**** Entries shown

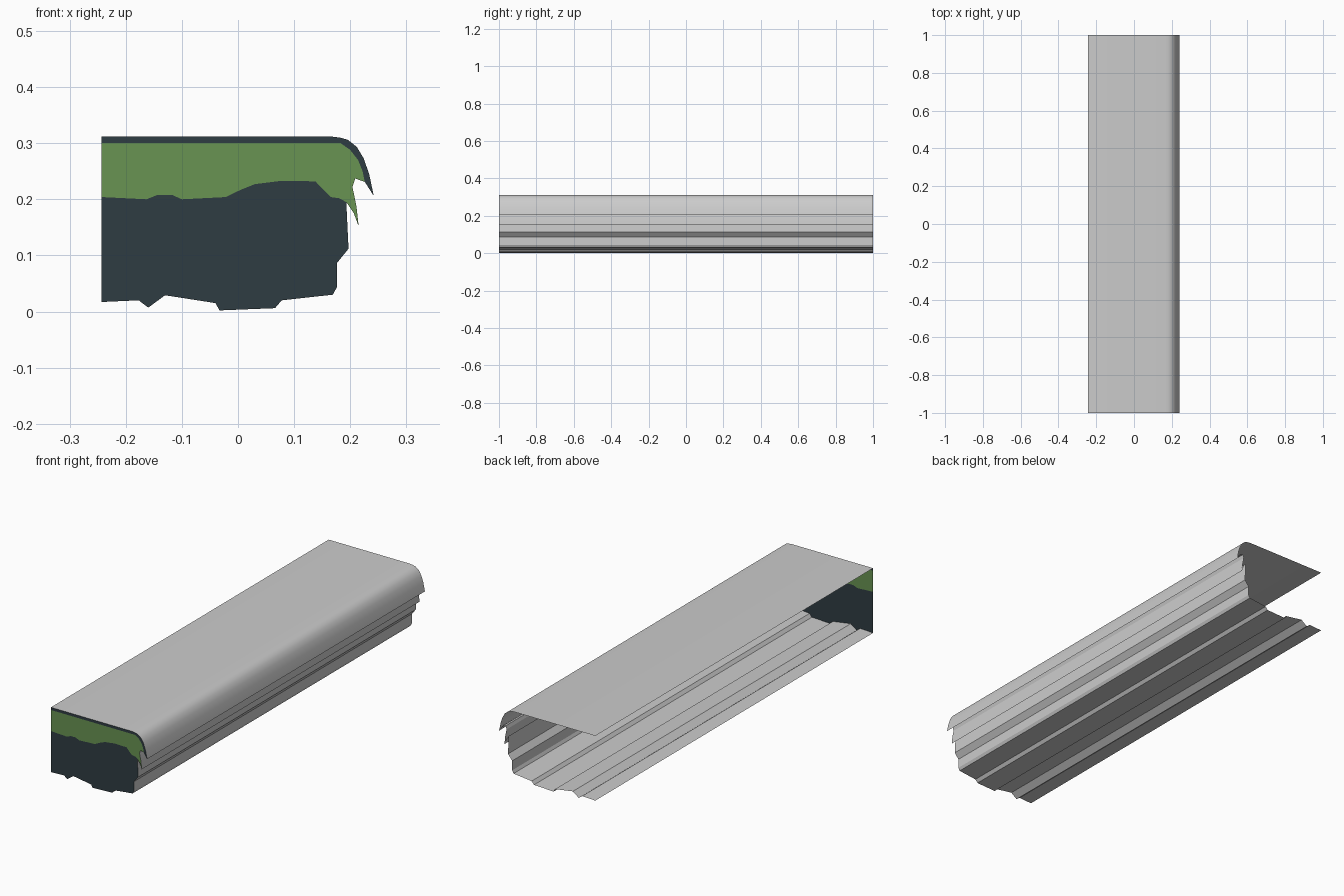
import bpy, bmesh, math

if "Cube" in bpy.data.objects:
    bpy.data.objects.remove(bpy.data.objects["Cube"])

LEFT, FRONT, BACK = -0.243, -1.0, 1.0


def material(name, srgb):
    m = bpy.data.materials.new(name)
    lin = [((c / 255 + 0.055) / 1.055) ** 2.4 for c in srgb]
    m.diffuse_color = (*lin, 1)
    m.use_nodes = True
    m.node_tree.nodes["Principled BSDF"].inputs["Base Color"].default_value = m.diffuse_color
    return m


grey = material("plain grey", (204, 204, 204))
green = material("grass green", (104, 147, 82))
dark = material("dark earth", (47, 60, 66))

# Cross-section of the ledge, in (x, z), split where colours meet on the end
top_curve = [(LEFT, 0.312), (0.165, 0.312), (0.182, 0.310), (0.196, 0.306),
             (0.212, 0.293), (0.224, 0.273), (0.234, 0.244), (0.242, 0.206)]
lip = [(0.226, 0.231), (0.209, 0.237), (0.204, 0.222), (0.211, 0.188),
       (0.215, 0.152), (0.206, 0.176), (0.193, 0.195)]
rock = [(0.197, 0.112), (0.176, 0.086), (0.176, 0.043), (0.169, 0.030),
        (0.078, 0.020), (0.066, 0.006), (-0.033, 0.002), (-0.040, 0.015),
        (-0.130, 0.029), (-0.160, 0.007), (-0.177, 0.020), (LEFT, 0.017)]
# Colour boundaries painted on the end face
band_edge = [(LEFT, 0.300), (0.183, 0.300), (0.200, 0.288),
             (0.214, 0.270), (0.222, 0.250)]
grass_edge = [(0.180, 0.202), (0.165, 0.204), (0.150, 0.219), (0.138, 0.232),
              (0.078, 0.233), (0.030, 0.227), (0.005, 0.217), (-0.022, 0.204),
              (-0.100, 0.200), (-0.118, 0.208), (-0.143, 0.208),
              (-0.163, 0.200), (LEFT, 0.204)]


def new_object(name, bm, mats):
    me = bpy.data.meshes.new(name)
    bm.to_mesh(me)
    bm.free()
    for m in mats:
        me.materials.append(m)
    ob = bpy.data.objects.new(name, me)
    bpy.context.collection.objects.link(ob)
    return ob


# Open shell: the cross-section swept along y (left side and back stay open)
bm = bmesh.new()
rings = [[bm.verts.new((x, y, z)) for x, z in top_curve + lip + rock]
         for y in (FRONT, BACK)]
a, b = rings
for i in range(len(a) - 1):
    bm.faces.new((a[i], a[i + 1], b[i + 1], b[i]))
bm.normal_update()
for f in bm.faces:
    f.normal_flip()
bm.normal_update()
if max(bm.faces, key=lambda f: f.calc_center_median().z).normal.z < 0:
    bmesh.ops.reverse_faces(bm, faces=bm.faces[:])
shell = new_object("ledge_shell", bm, [grey])
bpy.context.view_layer.objects.active = shell
shell.select_set(True)
bpy.ops.object.shade_smooth_by_angle(angle=math.radians(25))

# Front end face: dark top rim, grass layer, rock body
regions = [top_curve + [lip[0]] + band_edge[::-1],
           band_edge + lip + grass_edge,
           [lip[-1]] + rock + grass_edge[::-1]]
bm = bmesh.new()
for pts, idx in zip(regions, (0, 1, 0)):
    f = bm.faces.new([bm.verts.new((x, FRONT, z)) for x, z in pts])
    f.material_index = idx
    f.normal_update()
    if f.normal.y > 0:
        f.normal_flip()
bmesh.ops.triangulate(bm, faces=bm.faces[:])
new_object("front_end_face", bm, [dark, green])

********

What you will do
Wherever the word "section" turns up in the records, copy out the line it is on.

Written answer
# Cross-section of the ledge, in (x, z), split where colours meet on the end
# Open shell: the cross-section swept along y (left side and back stay open)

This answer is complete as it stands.